6) Any other condition as the Trial Court may consider to be appropriate if and as and when necessary.
7) We hereby clarify that breach or non-compliance of any of the above conditions would entail immediate cancellation of the bail granted, either suo motu or on any complaint made by any quarter whatsoever.
8). Apart therefrom, such a breach or non compliance would be viewed very seriously and would visit the appellant with stringent adverse consequences as contemplated in law. The Trial Court as well as the Investigating Agency are directed to keep continuous vigil in the matter so as to, if need be, bring to the notice of this Court any conduct or action of the appellant warranting recall of this order.

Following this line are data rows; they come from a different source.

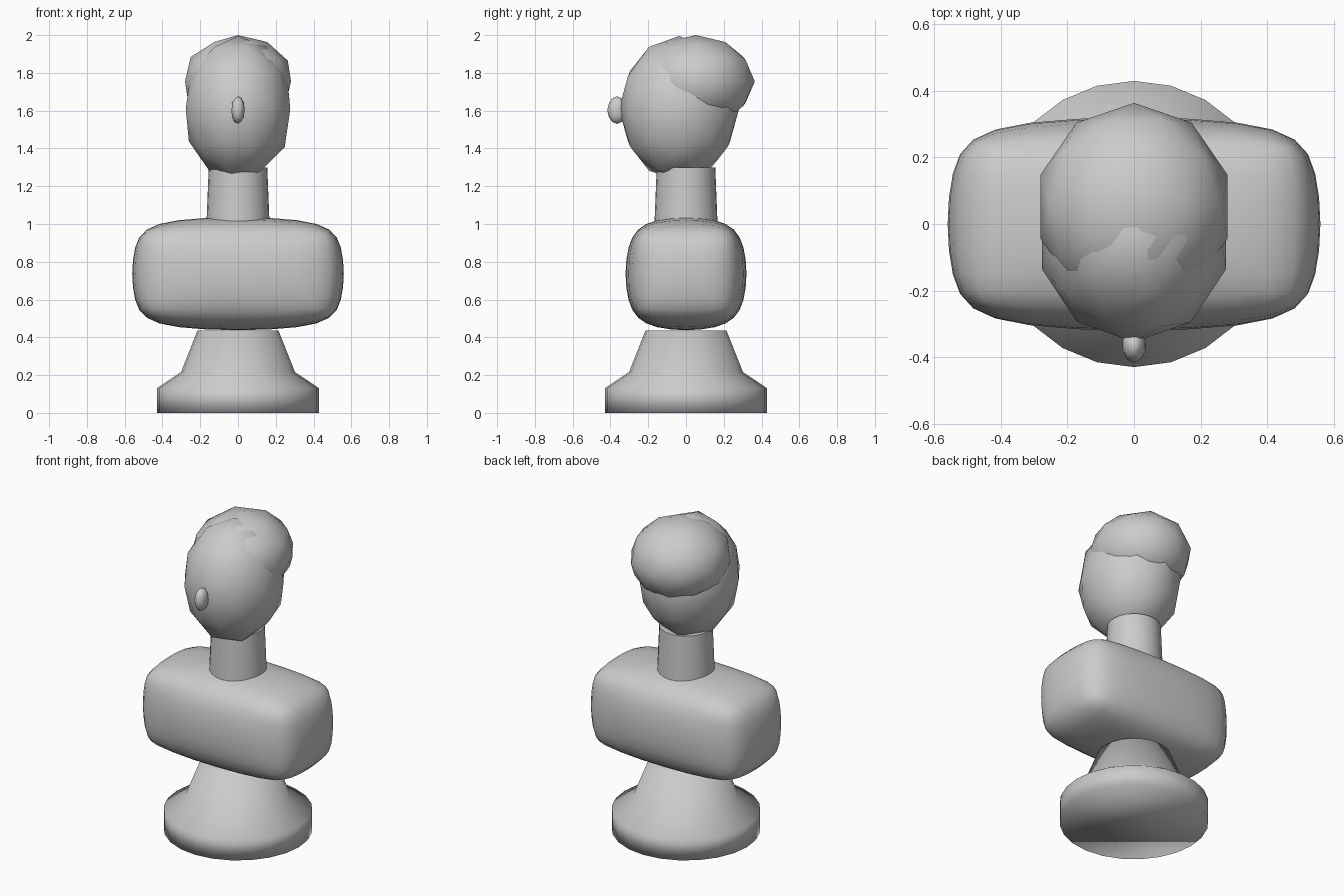
import bpy, bmesh, math

if "Cube" in bpy.data.objects:
    bpy.data.objects.remove(bpy.data.objects["Cube"])


def ellipsoid(name, center, radii):
    # low-poly icosphere stretched to an ellipsoid, smooth shaded
    bpy.ops.mesh.primitive_ico_sphere_add(subdivisions=2, radius=1)
    ob = bpy.context.object
    ob.name = name
    for v in ob.data.vertices:
        v.co = [c + r * k for c, r, k in zip(center, radii, v.co)]
    bpy.ops.object.shade_smooth()
    return ob


def lathe(name, profile, sides=24):
    # closed turned shape from (radius, z) pairs, bottom to top
    bm = bmesh.new()
    rings = [[bm.verts.new((r * math.sin(2 * math.pi * i / sides),
                            r * math.cos(2 * math.pi * i / sides), z))
              for i in range(sides)] for r, z in profile]
    for a, b in zip(rings, rings[1:]):
        for i in range(sides):
            j = (i + 1) % sides
            bm.faces.new((a[i], a[j], b[j], b[i]))
    bm.faces.new(rings[0])
    bm.faces.new(rings[-1])
    bmesh.ops.recalc_face_normals(bm, faces=bm.faces)
    me = bpy.data.meshes.new(name)
    bm.to_mesh(me)
    bm.free()
    ob = bpy.data.objects.new(name, me)
    bpy.context.collection.objects.link(ob)
    for p in me.polygons:
        p.use_smooth = True
    return ob


# pedestal
lathe("pedestal", [(0.43, 0), (0.43, 0.13), (0.302, 0.215), (0.215, 0.435)])

# torso: bevelled box softened by subdivision
bpy.ops.mesh.primitive_cube_add(size=2)
torso = bpy.context.object
torso.name = "torso"
for v in torso.data.vertices:
    v.co = (v.co.x * 0.571, v.co.y * 0.331, v.co.z * 0.31 + 0.737)
bevel = torso.modifiers.new("bevel", 'BEVEL')
bevel.width = 0.135
bevel.segments = 1
subsurf = torso.modifiers.new("subsurf", 'SUBSURF')
subsurf.levels = subsurf.render_levels = 2
bpy.ops.object.shade_smooth()

# neck
neck = lathe("neck", [(0.168, 0.98), (0.155, 1.30)])
bpy.ops.object.select_all(action='DESELECT')
neck.select_set(True)
bpy.context.view_layer.objects.active = neck
bpy.ops.object.shade_smooth_by_angle(angle=math.radians(40))

# head, hair and nose
ellipsoid("head", (0, -0.037, 1.61), (0.291, 0.318, 0.385))
ellipsoid("hair", (0, 0.052, 1.755), (0.295, 0.312, 0.245))
ellipsoid("nose", (0, -0.365, 1.603), (0.036, 0.052, 0.073))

20. We make it clear that this order has been rendered in the singular facts of the case and would not be cited as a precedent.
.............................................J. (ARUN MISHRA)
.............................................J. (AMITAVA ROY)
FEBRUARY 6, 2017.
Item No.1A Court No.10 Section IIB
Supreme Court of India
Record of Proceedings
Manoranjana Sinh @ Gupta Vs. Central Bureau of Investigation
[Petition(s) for Special Leave to Appeal (CRL.) No(s). 7899/2016 arising out of impugned final judgment and order dated 09/09/2016 in CRM No. 473/2016 passed by the High Court f Calcutta]
This petition was called on for Judgment today.
Mr. Amit Kumar,Adv.
Mr. K. Raghacharyulu, Adv.
Mr. Kailash Pandey, Adv.
Mr. Ranjeet Singh, Adv.
Mr. K. V. Sreekumar,Adv. Hon'ble Mr. Justice Amitava Roy pronounced the judgment of the Bench comprising Hon'ble Mr. Justice Arun Mishra and His Lordship.
The appeal is allowed and the appellant is ordered to be released on bail in FIR RC-04/S/2014-(SIT) Kolkata of Rs.1 (One) crore and on furnishing two local sureties each of the like amount to the satisfaction of the Additional Chief Judicial Magistrate Alipore, Kolkata, West Bengal and also subject to the conditions as indicated in the judgment.
Tapan Kr. Chakraborty
Signed Non Reportable Judgment is placed on the file